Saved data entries

********

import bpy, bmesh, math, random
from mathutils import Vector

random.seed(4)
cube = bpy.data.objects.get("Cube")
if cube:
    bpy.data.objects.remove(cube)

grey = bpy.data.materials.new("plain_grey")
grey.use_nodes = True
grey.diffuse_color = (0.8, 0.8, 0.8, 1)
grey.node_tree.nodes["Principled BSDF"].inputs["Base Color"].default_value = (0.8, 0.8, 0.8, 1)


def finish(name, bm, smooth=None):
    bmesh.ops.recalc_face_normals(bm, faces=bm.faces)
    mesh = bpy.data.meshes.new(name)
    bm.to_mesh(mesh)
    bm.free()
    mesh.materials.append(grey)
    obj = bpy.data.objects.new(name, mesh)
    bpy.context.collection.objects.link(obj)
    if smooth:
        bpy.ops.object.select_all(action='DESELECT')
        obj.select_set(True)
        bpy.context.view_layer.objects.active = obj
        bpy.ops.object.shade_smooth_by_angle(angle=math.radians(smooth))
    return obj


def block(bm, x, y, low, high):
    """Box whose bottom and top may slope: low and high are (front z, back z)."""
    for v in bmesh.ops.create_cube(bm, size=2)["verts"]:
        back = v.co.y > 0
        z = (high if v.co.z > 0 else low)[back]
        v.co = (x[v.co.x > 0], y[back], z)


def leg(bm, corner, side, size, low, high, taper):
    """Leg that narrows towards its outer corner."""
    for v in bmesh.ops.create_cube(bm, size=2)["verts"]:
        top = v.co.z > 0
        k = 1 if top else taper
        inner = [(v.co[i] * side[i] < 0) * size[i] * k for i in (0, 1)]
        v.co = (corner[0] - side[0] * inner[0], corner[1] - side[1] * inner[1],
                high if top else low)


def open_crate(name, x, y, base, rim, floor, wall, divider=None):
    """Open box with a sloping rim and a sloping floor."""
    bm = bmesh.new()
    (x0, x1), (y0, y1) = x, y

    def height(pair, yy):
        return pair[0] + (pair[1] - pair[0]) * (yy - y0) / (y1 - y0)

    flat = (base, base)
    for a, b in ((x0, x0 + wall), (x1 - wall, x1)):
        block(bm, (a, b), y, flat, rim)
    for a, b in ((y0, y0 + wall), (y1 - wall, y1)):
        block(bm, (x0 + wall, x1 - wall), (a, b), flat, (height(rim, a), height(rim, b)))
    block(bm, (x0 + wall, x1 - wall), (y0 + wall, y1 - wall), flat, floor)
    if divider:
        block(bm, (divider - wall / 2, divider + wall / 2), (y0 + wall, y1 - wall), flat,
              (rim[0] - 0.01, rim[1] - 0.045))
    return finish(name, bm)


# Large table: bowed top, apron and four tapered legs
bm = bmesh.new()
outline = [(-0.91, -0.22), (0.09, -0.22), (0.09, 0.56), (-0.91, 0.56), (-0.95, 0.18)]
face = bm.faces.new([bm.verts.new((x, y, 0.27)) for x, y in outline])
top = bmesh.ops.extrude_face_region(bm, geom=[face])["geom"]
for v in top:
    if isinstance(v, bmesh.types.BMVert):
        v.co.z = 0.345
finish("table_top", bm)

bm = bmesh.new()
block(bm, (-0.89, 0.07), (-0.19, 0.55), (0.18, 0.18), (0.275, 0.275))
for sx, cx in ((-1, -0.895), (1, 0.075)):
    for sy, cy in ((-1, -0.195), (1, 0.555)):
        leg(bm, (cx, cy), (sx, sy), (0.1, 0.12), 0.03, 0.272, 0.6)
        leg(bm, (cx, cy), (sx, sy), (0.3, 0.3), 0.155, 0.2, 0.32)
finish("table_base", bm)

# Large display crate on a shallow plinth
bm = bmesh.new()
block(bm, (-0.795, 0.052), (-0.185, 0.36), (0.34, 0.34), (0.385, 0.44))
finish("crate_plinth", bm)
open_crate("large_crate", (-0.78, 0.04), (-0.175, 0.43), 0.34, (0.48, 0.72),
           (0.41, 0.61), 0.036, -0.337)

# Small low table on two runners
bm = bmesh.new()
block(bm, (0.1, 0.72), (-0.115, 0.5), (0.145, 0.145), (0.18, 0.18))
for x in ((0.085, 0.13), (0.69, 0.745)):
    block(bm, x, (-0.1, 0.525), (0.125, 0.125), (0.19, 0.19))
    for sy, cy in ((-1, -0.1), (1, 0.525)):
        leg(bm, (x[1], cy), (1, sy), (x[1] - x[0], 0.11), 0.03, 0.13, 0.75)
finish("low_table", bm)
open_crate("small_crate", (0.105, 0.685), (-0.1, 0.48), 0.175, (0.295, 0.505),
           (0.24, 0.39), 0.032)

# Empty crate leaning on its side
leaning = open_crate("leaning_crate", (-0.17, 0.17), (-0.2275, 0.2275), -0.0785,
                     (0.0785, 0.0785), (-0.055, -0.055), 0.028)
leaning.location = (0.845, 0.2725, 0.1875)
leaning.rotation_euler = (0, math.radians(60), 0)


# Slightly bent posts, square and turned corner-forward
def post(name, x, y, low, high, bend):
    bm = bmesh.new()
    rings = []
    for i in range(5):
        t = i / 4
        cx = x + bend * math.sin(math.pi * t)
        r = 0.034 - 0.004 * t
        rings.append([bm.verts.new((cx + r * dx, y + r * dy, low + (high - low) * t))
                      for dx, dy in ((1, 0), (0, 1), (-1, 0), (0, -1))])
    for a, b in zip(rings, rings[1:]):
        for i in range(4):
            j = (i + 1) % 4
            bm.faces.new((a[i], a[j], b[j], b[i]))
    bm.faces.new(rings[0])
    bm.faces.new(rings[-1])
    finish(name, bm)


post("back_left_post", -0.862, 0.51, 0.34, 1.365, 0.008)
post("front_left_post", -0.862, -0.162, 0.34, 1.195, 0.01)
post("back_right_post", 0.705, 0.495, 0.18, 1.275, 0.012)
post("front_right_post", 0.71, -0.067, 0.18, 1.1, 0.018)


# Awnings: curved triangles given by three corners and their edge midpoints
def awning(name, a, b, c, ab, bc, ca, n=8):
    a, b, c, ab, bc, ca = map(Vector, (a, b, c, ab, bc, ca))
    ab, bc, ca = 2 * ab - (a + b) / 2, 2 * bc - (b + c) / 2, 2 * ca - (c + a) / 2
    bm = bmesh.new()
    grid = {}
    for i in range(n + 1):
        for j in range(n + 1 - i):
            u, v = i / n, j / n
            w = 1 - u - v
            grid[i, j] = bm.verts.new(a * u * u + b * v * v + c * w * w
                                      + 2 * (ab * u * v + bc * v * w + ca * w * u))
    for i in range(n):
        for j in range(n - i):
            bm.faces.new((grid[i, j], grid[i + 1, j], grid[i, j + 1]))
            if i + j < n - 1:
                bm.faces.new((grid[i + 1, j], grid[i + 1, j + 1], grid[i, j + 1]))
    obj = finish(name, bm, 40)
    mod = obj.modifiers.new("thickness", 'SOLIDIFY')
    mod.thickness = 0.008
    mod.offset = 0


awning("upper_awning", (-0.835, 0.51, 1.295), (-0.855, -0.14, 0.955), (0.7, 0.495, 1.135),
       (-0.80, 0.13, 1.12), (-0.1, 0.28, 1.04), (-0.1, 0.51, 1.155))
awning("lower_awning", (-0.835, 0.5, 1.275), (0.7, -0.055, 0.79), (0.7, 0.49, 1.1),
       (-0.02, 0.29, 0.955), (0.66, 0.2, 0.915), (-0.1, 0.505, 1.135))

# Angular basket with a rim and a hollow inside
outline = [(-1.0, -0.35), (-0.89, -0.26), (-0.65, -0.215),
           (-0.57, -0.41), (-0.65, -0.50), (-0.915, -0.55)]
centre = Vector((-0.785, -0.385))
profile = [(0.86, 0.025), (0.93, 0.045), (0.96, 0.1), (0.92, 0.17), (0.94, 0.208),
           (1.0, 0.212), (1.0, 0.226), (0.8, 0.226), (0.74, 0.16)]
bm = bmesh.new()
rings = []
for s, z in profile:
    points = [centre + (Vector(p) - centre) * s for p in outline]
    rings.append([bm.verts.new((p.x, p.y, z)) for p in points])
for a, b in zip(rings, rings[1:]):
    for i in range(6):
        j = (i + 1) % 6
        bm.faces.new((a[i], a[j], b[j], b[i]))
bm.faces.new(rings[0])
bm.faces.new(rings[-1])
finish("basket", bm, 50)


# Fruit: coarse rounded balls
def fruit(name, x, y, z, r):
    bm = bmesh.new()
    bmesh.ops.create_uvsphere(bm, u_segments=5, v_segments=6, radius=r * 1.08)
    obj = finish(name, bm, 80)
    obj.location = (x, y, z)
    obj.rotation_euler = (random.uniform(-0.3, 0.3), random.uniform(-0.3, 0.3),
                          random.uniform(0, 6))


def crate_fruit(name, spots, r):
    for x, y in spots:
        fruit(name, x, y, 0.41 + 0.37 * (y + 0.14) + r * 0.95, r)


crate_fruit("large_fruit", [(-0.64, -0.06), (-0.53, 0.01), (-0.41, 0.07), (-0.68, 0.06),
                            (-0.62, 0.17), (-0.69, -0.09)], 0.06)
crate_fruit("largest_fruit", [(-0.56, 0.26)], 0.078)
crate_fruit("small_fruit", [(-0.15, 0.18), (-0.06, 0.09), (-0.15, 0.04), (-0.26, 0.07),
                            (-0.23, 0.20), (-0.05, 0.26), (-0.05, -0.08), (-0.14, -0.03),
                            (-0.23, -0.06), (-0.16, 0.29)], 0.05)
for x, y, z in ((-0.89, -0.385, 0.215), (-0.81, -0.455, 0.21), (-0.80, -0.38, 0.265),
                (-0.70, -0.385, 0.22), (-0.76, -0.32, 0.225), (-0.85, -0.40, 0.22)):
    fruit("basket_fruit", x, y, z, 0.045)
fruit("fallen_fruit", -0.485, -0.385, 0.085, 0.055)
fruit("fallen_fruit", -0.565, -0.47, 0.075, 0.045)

********

Search the entries for the word "grid". Copy each line where it appears.

Task result >>
    grid = {}
            grid[i, j] = bm.verts.new(a * u * u + b * v * v + c * w * w
            bm.faces.new((grid[i, j], grid[i + 1, j], grid[i, j + 1]))
                bm.faces.new((grid[i + 1, j], grid[i + 1, j + 1], grid[i, j + 1]))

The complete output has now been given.